_EXTRACTED ENTRIES_
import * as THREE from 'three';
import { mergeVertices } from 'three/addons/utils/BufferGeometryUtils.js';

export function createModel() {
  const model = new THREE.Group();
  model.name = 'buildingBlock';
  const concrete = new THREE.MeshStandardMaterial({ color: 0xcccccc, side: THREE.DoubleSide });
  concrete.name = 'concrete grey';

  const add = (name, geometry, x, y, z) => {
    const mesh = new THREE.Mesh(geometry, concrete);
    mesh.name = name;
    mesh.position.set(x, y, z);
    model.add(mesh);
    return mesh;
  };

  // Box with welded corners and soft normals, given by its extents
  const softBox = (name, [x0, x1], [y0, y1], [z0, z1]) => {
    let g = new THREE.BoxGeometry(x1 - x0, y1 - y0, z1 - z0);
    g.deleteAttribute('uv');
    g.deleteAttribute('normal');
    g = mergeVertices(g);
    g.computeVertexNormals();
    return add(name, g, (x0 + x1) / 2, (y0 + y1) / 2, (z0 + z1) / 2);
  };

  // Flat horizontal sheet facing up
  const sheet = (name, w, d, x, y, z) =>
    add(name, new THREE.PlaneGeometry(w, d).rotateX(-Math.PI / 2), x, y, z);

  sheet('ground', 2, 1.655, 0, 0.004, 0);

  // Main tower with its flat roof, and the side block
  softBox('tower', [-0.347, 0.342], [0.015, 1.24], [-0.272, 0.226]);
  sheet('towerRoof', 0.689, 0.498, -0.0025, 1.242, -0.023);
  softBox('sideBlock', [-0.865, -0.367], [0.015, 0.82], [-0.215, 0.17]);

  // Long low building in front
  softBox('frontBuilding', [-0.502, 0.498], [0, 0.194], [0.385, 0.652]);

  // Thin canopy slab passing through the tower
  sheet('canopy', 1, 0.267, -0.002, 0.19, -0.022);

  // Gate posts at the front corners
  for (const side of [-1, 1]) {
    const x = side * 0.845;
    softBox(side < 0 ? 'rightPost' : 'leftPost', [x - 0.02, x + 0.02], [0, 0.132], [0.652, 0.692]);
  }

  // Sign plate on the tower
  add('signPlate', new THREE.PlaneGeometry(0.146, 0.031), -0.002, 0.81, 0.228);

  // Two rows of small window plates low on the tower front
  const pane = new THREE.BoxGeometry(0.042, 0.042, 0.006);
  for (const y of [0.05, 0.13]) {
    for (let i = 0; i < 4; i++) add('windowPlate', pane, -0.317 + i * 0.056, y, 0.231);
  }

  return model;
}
---
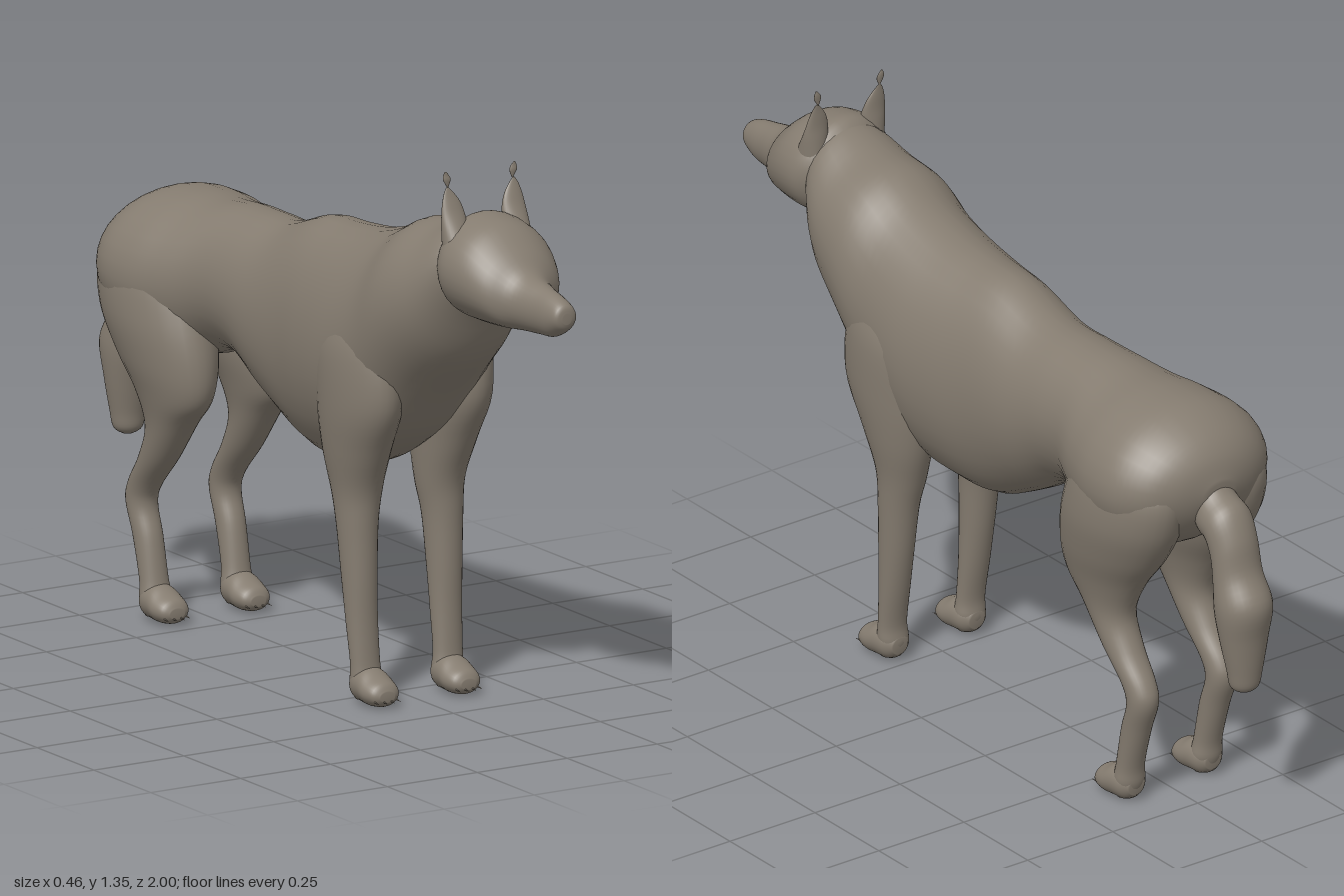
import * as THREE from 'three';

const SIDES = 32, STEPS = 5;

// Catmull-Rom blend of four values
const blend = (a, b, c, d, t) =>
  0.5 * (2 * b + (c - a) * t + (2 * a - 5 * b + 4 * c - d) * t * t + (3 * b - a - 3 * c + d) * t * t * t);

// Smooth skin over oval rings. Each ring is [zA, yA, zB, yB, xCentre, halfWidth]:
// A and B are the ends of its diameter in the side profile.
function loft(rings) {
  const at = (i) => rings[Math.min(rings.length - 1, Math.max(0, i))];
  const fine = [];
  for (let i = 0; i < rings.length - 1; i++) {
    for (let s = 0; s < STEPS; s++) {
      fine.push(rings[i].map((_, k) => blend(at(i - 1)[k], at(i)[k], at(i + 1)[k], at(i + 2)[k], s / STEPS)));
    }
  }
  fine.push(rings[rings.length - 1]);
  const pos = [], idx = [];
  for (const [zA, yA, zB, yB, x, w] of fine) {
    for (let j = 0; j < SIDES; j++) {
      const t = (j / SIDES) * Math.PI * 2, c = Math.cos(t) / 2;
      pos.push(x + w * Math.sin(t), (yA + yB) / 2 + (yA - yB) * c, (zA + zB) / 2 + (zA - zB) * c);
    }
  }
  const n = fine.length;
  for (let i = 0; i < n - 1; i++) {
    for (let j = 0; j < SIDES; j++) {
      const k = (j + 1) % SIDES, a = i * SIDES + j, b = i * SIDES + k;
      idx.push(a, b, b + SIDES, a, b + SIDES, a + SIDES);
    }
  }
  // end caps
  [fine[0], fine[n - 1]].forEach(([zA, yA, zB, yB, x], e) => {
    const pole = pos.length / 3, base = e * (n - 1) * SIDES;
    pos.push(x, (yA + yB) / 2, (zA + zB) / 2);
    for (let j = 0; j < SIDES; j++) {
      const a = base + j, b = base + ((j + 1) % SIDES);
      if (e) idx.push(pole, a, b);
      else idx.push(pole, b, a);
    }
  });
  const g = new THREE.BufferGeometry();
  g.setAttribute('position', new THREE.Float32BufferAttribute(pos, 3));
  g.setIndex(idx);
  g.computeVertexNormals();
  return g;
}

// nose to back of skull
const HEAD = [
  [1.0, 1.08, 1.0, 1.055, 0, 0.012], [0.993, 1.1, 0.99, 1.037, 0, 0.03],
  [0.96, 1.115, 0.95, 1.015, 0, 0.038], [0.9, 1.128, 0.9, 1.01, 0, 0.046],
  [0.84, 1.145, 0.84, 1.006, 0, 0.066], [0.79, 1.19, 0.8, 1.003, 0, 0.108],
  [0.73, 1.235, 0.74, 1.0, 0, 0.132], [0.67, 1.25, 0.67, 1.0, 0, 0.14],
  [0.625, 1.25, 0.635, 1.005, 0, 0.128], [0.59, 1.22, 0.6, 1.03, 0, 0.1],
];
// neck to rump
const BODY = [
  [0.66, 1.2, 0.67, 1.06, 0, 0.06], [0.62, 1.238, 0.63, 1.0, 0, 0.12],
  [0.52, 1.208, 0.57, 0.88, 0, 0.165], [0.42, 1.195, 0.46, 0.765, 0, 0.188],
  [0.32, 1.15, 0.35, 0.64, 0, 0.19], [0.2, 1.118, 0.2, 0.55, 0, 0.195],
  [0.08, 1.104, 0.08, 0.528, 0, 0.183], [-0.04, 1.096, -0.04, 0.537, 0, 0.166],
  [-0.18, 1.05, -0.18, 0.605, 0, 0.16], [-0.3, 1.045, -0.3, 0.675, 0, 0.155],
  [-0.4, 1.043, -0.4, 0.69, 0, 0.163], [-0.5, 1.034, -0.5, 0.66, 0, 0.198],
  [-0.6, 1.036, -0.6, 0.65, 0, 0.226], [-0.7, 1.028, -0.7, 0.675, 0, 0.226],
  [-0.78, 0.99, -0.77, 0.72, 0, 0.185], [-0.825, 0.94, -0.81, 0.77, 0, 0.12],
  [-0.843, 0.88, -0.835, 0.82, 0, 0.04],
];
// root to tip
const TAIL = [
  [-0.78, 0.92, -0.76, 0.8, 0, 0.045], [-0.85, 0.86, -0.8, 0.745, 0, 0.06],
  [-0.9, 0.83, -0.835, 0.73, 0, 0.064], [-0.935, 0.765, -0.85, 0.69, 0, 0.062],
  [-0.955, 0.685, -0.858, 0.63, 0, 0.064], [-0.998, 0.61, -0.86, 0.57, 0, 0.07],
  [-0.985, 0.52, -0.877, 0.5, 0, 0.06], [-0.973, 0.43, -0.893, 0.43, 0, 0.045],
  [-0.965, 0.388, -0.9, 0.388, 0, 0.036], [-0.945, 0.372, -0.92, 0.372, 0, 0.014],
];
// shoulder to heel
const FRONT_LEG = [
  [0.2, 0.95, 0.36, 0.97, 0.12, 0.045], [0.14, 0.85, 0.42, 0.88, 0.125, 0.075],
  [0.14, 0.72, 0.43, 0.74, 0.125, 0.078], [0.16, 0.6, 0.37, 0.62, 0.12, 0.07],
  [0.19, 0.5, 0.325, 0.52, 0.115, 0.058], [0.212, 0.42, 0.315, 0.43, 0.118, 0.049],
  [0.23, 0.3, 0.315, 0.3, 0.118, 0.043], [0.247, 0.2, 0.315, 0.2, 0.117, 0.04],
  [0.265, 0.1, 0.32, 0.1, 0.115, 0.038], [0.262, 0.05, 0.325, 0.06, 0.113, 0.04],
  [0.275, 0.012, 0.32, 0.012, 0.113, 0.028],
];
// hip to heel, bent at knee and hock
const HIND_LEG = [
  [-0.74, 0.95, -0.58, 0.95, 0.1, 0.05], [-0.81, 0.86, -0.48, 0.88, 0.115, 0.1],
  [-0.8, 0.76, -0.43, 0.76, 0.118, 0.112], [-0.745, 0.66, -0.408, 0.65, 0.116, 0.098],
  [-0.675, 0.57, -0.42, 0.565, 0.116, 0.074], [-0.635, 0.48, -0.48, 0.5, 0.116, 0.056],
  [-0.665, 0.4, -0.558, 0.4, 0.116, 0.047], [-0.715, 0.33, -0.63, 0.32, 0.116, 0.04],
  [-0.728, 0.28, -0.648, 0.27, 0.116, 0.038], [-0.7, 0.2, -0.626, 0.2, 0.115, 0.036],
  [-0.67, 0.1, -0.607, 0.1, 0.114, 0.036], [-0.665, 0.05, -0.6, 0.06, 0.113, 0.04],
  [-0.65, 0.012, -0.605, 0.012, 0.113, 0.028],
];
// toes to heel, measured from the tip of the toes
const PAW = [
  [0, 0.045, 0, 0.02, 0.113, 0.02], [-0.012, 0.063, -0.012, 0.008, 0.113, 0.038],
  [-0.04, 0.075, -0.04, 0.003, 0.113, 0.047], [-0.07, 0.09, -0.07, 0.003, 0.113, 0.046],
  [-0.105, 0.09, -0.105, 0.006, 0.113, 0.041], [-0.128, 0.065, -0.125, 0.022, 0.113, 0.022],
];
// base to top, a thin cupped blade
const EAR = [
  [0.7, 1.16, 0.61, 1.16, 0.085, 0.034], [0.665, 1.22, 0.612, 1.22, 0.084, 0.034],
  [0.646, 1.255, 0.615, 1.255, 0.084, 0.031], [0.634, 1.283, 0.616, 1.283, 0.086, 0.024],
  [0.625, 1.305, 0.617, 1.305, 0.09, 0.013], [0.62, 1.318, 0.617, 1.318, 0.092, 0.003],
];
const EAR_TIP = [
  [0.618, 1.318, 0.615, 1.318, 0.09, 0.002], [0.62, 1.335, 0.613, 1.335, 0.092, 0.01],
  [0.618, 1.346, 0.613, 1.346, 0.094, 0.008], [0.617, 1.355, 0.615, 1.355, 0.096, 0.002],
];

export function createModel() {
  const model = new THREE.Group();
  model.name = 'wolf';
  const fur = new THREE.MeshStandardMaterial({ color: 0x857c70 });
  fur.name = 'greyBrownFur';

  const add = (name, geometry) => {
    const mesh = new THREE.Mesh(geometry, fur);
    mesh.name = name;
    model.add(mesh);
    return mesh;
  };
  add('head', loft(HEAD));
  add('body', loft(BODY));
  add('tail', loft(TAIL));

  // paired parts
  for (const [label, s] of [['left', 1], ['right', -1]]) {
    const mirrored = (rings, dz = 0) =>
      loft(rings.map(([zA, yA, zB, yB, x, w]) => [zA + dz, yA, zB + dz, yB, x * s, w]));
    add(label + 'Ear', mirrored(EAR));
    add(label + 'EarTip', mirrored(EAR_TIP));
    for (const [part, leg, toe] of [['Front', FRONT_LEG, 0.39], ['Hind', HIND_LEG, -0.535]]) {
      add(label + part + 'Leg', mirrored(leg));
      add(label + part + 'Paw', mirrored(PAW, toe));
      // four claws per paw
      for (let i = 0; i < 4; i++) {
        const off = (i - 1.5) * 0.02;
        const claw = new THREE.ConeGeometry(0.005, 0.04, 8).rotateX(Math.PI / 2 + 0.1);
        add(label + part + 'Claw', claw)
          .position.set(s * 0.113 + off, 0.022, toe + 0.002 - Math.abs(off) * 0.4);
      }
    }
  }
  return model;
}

_ABOUT THIS TASK_
For this exercise, find all lines in the records containing the word "from" and copy them.

_EXERCISE RESPONSE_
import * as THREE from 'three';
import { mergeVertices } from 'three/addons/utils/BufferGeometryUtils.js';
import * as THREE from 'three';
// toes to heel, measured from the tip of the toes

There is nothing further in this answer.